Today on Beyond Bones we’re sharing the results of a rather unusual test that was recently performed by the curators of our blockbuster special exhibition Death by Natural Causes.
The test in question involved a Victorian-era dress, a book printed during the early 20th century and a can of insecticide. According to our research, all of these items may or may not contain dangerous amounts of arsenic.
Generally when people test their clothing and other personal items for traces of deadly elements, they hope for a negative result. Not us. All of the items we tested were destined to be displayed in our exhibit and we were actually hoping that they would turn out to be deadly.
To add some perspective, Death by Natural Causes isn’t an exhibit about heart attacks and strokes, it’s an exhibition dedicated to bizarre and unexpected ways that the world around us can kill us; everything from bear attack to tripping over furniture is covered. Also, certain historical dangers like the clothing that was died with Paris Green during the 19th century to achieve a vibrant green coloration. It was a surprisingly common thing. Not only were clothes dyed with Paris green, but wallpaper, printed materials and even candy were colored with the deadly dye. After the substance’s harmful effects were discovered, the Paris Green was relegated to being primarily used as rat poison or insecticide. So instead of wearing it, people just dusted it around their house and yard. Much better!
So, let’s get to the test.
The dress has been tentatively dated to the 1870’s, which was the era when the use of Paris Green-based dyes was declining. So going into the test, we really weren’t sure what we would find.
The test we used is actually designed to detect arsenic in soil samples. It involves dropping a series of reagents into a bottle containing the sample soaked in water to see what kind of reaction occurs.

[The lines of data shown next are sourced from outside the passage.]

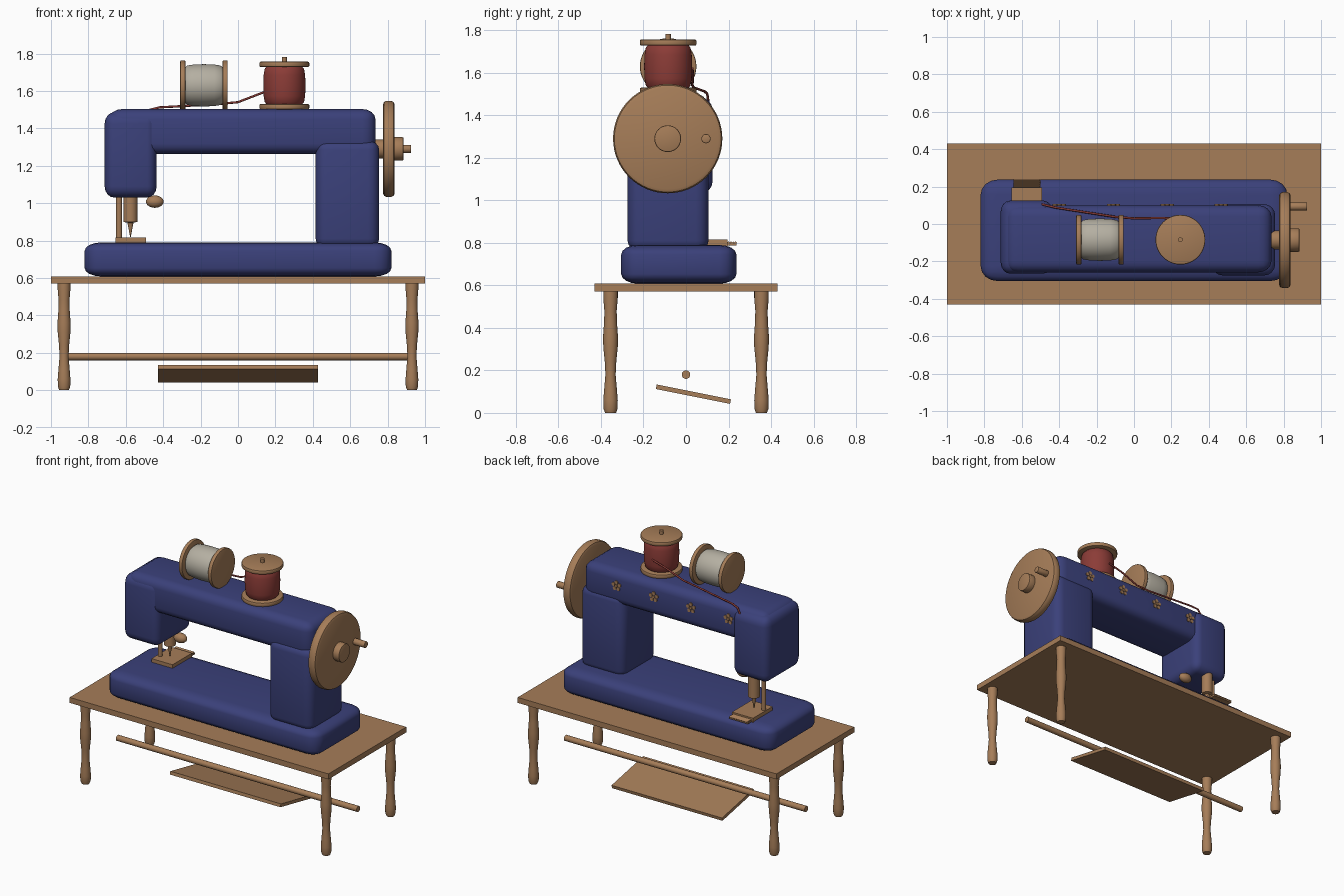
import bpy, bmesh, math
from mathutils import Matrix, Vector

if "Cube" in bpy.data.objects:
    bpy.data.objects.remove(bpy.data.objects["Cube"])


def material(name, rgb):
    m = bpy.data.materials.new(name)
    m.diffuse_color = (*rgb, 1)
    m.use_nodes = True
    m.node_tree.nodes["Principled BSDF"].inputs["Base Color"].default_value = m.diffuse_color
    return m


BLUE = material("navy enamel", (0.043, 0.052, 0.195))
WOOD = material("warm wood", (0.38, 0.205, 0.098))
RED = material("red thread", (0.26, 0.045, 0.038))
CREAM = material("cream thread", (0.46, 0.43, 0.36))


def finish(name, bm, mat, smooth=True):
    bmesh.ops.recalc_face_normals(bm, faces=bm.faces)
    me = bpy.data.meshes.new(name)
    bm.to_mesh(me)
    bm.free()
    me.materials.append(mat)
    ob = bpy.data.objects.new(name, me)
    bpy.context.collection.objects.link(ob)
    if smooth:
        me.shade_smooth()
        me.set_sharp_from_angle(angle=math.radians(40))
    return ob


def box(name, lo, hi, mat, r=None, tilt=0):
    """Box between two corners; r gives a separate edge radius per axis."""
    lo, hi = Vector(lo), Vector(hi)
    size = hi - lo
    bm = bmesh.new()
    bmesh.ops.create_cube(bm, size=1)
    s = Vector(r) if r else Vector((1, 1, 1))
    bmesh.ops.scale(bm, vec=[size[i] / s[i] for i in range(3)], verts=bm.verts)
    if r:
        bmesh.ops.bevel(bm, geom=bm.edges[:], offset=1, segments=4, profile=0.5,
                        affect='EDGES')
        bmesh.ops.scale(bm, vec=s, verts=bm.verts)
    bmesh.ops.rotate(bm, matrix=Matrix.Rotation(tilt, 3, 'X'), verts=bm.verts)
    bmesh.ops.translate(bm, vec=(lo + hi) / 2, verts=bm.verts)
    return finish(name, bm, mat, r is not None)


def lathe(name, profile, loc, mat, axis='Z', sides=32):
    """Turned part: profile of (radius, height) spun round the given axis."""
    bm = bmesh.new()
    rings = []
    for rad, h in profile:
        rings.append([bm.verts.new((rad * math.cos(2 * math.pi * i / sides),
                                    rad * math.sin(2 * math.pi * i / sides), h))
                      for i in range(sides)])
    for a, b in zip(rings, rings[1:]):
        for i in range(sides):
            j = (i + 1) % sides
            bm.faces.new((a[i], a[j], b[j], b[i]))
    bm.faces.new(rings[0])
    bm.faces.new(rings[-1])
    if axis == 'X':
        bmesh.ops.rotate(bm, matrix=Matrix.Rotation(math.pi / 2, 3, 'Y'), verts=bm.verts)
    elif axis == 'Y':
        bmesh.ops.rotate(bm, matrix=Matrix.Rotation(-math.pi / 2, 3, 'X'), verts=bm.verts)
    bmesh.ops.translate(bm, vec=loc, verts=bm.verts)
    return finish(name, bm, mat)


def rod(name, rad, h0, h1, loc, mat, axis='Z', b=0.0, sides=32):
    """Cylinder with an optional rounded rim b."""
    prof = [(rad, h0), (rad, h1)]
    if b:
        prof = [(rad - b, h0), (rad - 0.3 * b, h0 + 0.3 * b), (rad, h0 + b),
                (rad, h1 - b), (rad - 0.3 * b, h1 - 0.3 * b), (rad - b, h1)]
    return lathe(name, prof, loc, mat, axis, sides)


# Table: top, turned legs, stretcher, treadle
box("table_top", (-1, -0.43, 0.57), (1, 0.43, 0.608), WOOD)
leg = [(0.026, 0), (0.033, 0.02), (0.034, 0.06), (0.030, 0.11), (0.024, 0.18),
       (0.027, 0.24), (0.034, 0.31), (0.035, 0.36), (0.030, 0.43), (0.029, 0.48),
       (0.034, 0.54), (0.034, 0.575)]
for sx, n in ((-1, "left"), (1, "right")):
    for sy, m in ((-1, "front"), (1, "back")):
        lathe(f"{m}_{n}_leg", leg, (sx * 0.93, sy * 0.355, 0), WOOD, sides=20)
rod("stretcher", 0.02, -0.93, 0.93, (0, 0, 0.18), WOOD, 'X', sides=20)
box("treadle", (-0.427, -0.143, 0.077), (0.427, 0.213, 0.099), WOOD,
    tilt=math.radians(-11.3))

# Machine body
box("machine_base", (-0.82, -0.305, 0.608), (0.82, 0.237, 0.79), BLUE, (0.09, 0.08, 0.045))
box("column", (0.415, -0.275, 0.76), (0.755, 0.106, 1.335), BLUE, (0.06, 0.06, 0.05))
box("arm", (-0.69, -0.258, 1.263), (0.735, 0.1, 1.503), BLUE, (0.07, 0.06, 0.055))
box("head", (-0.713, -0.265, 1.03), (-0.435, 0.125, 1.485), BLUE, (0.05, 0.06, 0.06))

# Needle, presser and feed
lathe("needle_bar", [(0.037, 1.06), (0.037, 0.9), (0.016, 0.895), (0.002, 0.82)],
      (-0.575, 0.07, 0), WOOD, sides=20)
rod("presser_bar", 0.016, 0.8, 1.06, (-0.636, 0.05, 0), WOOD, sides=16)
box("needle_plate", (-0.655, -0.02, 0.785), (-0.492, 0.195, 0.815), WOOD)
box("feed_bar", (-0.645, 0.19, 0.788), (-0.5, 0.238, 0.797), WOOD)
for i in range(4):
    lathe(f"feed_tooth_{i + 1}", [(0.007, -0.07), (0.007, 0.07)],
          (-0.573, 0.2 + i * 0.011, 0.8), WOOD, 'X', sides=4)
knob = [(max(0.033 * math.sin(math.pi * k / 12), 0.001), -0.047 * math.cos(math.pi * k / 12))
        for k in range(13)]
lathe("tension_knob", knob, (-0.445, 0, 1.008), WOOD, 'X', sides=24)

# Hand wheel on the right end
WY, WZ = -0.086, 1.29
rod("hand_wheel", 0.257, 0.775, 0.838, (0, WY, WZ), WOOD, 'X', b=0.02, sides=64)
rod("wheel_axle", 0.05, 0.7, 0.79, (0, WY, WZ), WOOD, 'X')
rod("wheel_hub", 0.063, 0.82, 0.885, (0, WY, WZ), WOOD, 'X', b=0.006)
rod("wheel_handle", 0.022, 0.82, 0.925, (0, 0.094, WZ), WOOD, 'X', b=0.004, sides=20)


# Thread spools
def spool(name, loc, half, thread, axis):
    for s in (-1, 1):
        c = s * (half - 0.014)
        rod(f"{name}_flange_{'low' if s < 0 else 'high'}", 0.133, c - 0.014, c + 0.014,
            loc, WOOD, axis, b=0.006, sides=48)
    h = half - 0.026
    lathe(f"{name}_thread", [(0.095, -h), (0.105, -h + 0.012), (0.111, -h + 0.045),
                             (0.113, 0), (0.111, h - 0.045), (0.105, h - 0.012),
                             (0.095, h)], loc, thread, axis, sides=48)


spool("cream_spool", (-0.182, -0.084, 1.63), 0.127, CREAM, 'X')
spool("red_spool", (0.248, -0.084, 1.629), 0.127, RED, 'Z')
rod("spool_pin", 0.013, 1.5, 1.782, (0.248, -0.084, 0), WOOD, sides=16)

# Loose thread running over the arm to the head
cu = bpy.data.curves.new("loose_thread", 'CURVE')
cu.dimensions = '3D'
cu.bevel_depth = 0.006
cu.bevel_resolution = 2
cu.use_fill_caps = True
path = [(0.24, 0.03, 1.62), (0.13, 0.032, 1.59), (0.0, 0.03, 1.54), (-0.1, 0.038, 1.53),
        (-0.42, 0.088, 1.512), (-0.47, 0.1, 1.50), (-0.49, 0.105, 1.465)]
sp = cu.splines.new('POLY')
sp.points.add(len(path) - 1)
for p, co in zip(sp.points, path):
    p.co = (*co, 1)
cu.materials.append(RED)
bpy.context.collection.objects.link(bpy.data.objects.new("loose_thread", cu))

# Five-petal flowers along the back of the arm
for k, fx in enumerate((0.466, 0.178, -0.11, -0.4)):
    fz = 1.405
    rod(f"flower_{k + 1}_centre", 0.010, 0.097, 0.108, (fx, 0, fz), WOOD, 'Y', sides=12)
    for i in range(5):
        a = 2 * math.pi * i / 5 + math.pi / 2
        rod(f"flower_{k + 1}_petal_{i + 1}", 0.0125, 0.097, 0.106,
            (fx + 0.024 * math.cos(a), 0, fz + 0.024 * math.sin(a)), WOOD, 'Y', sides=12)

The dress test turned out negative, but our Curators, David and Nicole, say that it’s possible that the sample from the dress (taken from the inside of one of the seams, was not soaked long enough to allow the material to be completely permeated with water. We only soaked it for a few minutes. Later on they plan to do the test again with a 24 hour soak, but for now we can’t say for sure whether the dress actually has arsenic in it.

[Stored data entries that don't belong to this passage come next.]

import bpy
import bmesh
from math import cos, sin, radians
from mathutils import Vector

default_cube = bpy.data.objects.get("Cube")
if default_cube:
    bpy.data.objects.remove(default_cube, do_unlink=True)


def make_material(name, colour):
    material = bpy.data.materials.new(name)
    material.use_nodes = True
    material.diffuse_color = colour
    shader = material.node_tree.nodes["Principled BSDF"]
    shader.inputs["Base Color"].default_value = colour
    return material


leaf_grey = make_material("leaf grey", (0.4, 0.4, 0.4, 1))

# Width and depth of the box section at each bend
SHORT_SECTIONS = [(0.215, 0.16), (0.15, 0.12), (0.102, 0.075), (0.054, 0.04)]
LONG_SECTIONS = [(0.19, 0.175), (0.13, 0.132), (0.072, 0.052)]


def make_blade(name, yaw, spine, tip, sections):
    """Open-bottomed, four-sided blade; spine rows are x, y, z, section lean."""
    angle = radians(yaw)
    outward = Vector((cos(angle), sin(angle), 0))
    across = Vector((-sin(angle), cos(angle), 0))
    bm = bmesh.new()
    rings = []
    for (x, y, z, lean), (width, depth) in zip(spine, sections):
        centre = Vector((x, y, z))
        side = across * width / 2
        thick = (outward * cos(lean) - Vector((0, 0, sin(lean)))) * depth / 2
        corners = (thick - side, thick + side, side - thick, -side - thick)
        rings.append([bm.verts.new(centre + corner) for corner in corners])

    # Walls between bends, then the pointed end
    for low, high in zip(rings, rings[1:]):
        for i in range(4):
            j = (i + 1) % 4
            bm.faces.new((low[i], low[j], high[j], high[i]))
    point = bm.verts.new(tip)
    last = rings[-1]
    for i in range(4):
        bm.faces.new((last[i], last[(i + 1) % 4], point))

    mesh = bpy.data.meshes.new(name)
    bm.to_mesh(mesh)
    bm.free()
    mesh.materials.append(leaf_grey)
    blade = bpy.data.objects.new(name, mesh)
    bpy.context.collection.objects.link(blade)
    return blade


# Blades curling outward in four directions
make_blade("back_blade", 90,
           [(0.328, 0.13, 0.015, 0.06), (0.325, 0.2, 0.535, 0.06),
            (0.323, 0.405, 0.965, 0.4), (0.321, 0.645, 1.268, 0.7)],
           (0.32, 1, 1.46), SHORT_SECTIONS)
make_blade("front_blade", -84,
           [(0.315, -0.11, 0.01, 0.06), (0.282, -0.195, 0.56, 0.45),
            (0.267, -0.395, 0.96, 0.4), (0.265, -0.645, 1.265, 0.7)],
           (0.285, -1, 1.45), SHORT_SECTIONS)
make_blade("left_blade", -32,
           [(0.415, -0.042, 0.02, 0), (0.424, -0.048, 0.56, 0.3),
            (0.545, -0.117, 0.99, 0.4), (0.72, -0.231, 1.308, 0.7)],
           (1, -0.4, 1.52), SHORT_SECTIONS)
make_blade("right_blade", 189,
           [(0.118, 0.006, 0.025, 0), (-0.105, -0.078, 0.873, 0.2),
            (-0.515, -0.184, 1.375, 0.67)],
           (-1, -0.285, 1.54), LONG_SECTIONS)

Next up was an old encyclopedia that David picked up at an flea market a while back. He believed that the elaborate, greenish pattern printed on the footplate of the volume (pictured below) may have been printed with arsenic-based ink.
The ancient paper dissolved pretty well in our testing solution, so we hoped that would mean more accurate results.
And tada! The sample tested positive for arsenic. Seeing that it wasn’t exactly chart-topping result, I asked David and Nicole how much arsenic need to be present in order for a substance to be dangerous. They both quickly responded that pretty much any arsenic is bad.
So there you go! We have a verified deadly book going on display in our Death by Natural Causes exhibit.
Finally we tested a sample of actual Paris Green Insecticide powder from the early 20th century. David’s intern, Amelia, who actually acquired all of these items and also conducted the arsenic tests, found it online. It’s actually surprisingly easy to acquire this stuff.
Notice the super-bright green color that made the substance so alluring to printers, textile manufacturers and even confectioners.
As you can see, the Paris Green was literally off the chart. Great news for us, but bad news for all the people who used this stuff around their house in days gone by. Today some rat poisons and insecticides still used arsenic in their formula, but they no longer come in fine powders that can easily find their way into the air we breathe.
I hope you enjoyed reading about the results of our little experiment! If you want to see these items up close and personal (plus tons of other deadly-awesome artifacts) come check out Death By Natural Causes at the Houston Museum of Natural Science!